▶ Exercise
A single number is the answer: how many lines of the data hold "angles"?

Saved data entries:
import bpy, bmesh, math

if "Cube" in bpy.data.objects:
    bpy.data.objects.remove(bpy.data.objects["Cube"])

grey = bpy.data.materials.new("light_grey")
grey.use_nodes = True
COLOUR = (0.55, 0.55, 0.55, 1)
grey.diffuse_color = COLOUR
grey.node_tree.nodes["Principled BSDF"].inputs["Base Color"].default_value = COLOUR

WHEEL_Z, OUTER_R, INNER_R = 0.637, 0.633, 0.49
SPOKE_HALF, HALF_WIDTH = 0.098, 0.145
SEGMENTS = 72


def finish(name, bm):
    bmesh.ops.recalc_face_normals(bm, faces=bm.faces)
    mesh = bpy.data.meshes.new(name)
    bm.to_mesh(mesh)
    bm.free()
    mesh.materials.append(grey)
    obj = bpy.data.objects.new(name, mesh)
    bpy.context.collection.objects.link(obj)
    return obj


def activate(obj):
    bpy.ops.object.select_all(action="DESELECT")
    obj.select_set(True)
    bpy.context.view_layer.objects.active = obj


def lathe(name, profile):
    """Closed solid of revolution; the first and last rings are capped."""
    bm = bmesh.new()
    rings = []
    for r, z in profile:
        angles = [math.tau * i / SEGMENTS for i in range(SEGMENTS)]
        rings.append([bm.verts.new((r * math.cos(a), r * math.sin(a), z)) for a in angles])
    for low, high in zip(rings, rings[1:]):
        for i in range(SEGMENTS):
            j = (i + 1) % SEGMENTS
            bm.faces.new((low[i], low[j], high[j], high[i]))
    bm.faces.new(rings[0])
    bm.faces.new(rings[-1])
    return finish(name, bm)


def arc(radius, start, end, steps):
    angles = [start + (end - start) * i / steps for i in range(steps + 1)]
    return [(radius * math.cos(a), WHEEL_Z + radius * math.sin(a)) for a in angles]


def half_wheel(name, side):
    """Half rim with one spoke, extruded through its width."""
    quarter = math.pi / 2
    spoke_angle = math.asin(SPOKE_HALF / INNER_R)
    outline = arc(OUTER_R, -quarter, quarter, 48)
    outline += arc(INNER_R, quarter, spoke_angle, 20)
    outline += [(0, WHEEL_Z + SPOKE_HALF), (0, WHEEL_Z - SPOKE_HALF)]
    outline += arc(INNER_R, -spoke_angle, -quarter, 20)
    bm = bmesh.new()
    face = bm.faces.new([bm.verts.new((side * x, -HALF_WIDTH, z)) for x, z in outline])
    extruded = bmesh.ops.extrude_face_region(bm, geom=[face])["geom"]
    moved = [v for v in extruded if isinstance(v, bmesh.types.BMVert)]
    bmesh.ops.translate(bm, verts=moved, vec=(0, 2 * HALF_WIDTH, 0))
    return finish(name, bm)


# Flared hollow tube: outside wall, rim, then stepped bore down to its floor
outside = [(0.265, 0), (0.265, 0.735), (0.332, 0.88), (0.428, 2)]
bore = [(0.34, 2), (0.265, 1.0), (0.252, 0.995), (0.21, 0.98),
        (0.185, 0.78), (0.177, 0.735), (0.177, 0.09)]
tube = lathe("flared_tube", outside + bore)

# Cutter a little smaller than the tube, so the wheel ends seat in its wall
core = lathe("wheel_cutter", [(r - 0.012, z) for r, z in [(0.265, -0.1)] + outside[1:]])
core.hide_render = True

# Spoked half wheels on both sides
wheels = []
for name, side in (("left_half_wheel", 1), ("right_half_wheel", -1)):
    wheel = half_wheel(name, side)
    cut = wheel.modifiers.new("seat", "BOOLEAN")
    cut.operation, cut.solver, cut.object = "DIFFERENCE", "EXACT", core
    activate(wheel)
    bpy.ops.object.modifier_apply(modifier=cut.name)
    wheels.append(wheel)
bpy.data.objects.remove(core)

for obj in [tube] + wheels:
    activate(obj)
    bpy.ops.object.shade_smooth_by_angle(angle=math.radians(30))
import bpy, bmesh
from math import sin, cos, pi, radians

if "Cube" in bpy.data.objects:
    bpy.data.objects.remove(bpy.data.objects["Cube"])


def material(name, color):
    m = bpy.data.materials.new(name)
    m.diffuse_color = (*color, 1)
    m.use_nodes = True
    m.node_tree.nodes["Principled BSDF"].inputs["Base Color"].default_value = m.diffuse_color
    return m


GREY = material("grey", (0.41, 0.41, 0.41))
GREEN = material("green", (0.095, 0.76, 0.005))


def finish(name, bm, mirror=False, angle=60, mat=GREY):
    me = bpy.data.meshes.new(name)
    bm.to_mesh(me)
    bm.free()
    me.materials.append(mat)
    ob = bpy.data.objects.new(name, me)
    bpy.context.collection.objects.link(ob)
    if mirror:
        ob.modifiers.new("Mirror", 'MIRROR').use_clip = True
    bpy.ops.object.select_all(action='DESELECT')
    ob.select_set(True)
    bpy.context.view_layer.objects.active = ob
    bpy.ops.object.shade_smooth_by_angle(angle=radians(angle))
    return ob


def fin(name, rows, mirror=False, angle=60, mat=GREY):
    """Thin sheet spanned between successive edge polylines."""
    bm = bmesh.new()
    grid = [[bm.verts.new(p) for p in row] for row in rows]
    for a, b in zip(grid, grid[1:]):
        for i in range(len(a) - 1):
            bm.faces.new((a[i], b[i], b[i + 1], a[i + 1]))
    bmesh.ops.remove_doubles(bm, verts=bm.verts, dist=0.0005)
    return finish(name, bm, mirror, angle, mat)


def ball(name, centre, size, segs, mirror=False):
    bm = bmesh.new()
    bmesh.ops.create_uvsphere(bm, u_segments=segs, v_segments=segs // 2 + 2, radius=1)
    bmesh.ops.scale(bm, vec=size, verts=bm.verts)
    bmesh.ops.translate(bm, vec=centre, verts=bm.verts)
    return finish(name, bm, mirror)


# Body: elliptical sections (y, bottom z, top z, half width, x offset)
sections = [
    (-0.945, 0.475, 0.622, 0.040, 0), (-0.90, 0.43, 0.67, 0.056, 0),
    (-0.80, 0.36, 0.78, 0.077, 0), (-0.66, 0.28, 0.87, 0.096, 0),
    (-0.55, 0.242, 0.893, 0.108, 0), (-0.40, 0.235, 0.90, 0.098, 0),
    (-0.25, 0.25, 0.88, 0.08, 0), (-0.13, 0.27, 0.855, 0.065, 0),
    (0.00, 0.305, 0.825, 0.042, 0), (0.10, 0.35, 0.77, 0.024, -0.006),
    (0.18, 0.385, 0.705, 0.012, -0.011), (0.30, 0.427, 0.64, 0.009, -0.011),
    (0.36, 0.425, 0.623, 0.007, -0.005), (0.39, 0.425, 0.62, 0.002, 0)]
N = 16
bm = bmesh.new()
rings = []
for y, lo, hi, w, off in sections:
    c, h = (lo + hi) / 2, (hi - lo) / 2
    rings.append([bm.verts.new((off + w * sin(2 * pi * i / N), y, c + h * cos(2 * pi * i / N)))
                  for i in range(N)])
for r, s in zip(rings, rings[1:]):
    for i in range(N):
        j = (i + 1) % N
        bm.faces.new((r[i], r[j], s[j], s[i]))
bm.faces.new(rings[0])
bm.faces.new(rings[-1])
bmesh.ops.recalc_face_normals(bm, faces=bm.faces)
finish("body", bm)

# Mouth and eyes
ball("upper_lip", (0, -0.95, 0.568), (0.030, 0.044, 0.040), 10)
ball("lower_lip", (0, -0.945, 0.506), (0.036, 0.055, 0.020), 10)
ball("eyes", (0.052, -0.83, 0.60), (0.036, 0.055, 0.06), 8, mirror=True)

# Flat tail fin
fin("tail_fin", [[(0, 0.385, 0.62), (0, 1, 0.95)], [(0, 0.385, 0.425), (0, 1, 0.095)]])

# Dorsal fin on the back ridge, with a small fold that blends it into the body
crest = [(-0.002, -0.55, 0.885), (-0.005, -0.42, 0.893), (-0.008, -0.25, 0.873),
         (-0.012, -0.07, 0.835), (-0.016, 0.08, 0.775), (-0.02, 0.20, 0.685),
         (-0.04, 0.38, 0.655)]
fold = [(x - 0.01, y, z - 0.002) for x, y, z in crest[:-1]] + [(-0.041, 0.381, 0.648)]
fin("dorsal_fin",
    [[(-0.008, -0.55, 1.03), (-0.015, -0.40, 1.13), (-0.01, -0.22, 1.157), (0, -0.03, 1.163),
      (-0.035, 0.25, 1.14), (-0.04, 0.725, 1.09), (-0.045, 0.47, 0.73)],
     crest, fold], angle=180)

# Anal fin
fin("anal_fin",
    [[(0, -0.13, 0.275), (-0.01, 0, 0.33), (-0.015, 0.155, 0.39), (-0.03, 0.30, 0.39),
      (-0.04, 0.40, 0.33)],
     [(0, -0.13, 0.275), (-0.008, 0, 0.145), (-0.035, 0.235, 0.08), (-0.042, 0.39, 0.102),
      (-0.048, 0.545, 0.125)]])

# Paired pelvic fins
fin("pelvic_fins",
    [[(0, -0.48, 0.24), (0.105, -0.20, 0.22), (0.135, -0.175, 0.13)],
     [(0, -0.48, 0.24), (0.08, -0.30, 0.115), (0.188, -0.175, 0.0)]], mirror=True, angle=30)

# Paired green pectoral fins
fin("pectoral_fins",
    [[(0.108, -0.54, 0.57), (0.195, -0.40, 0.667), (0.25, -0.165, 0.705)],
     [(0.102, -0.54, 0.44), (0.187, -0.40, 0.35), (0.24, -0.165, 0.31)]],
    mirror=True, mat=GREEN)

▶ Answer to the problem
4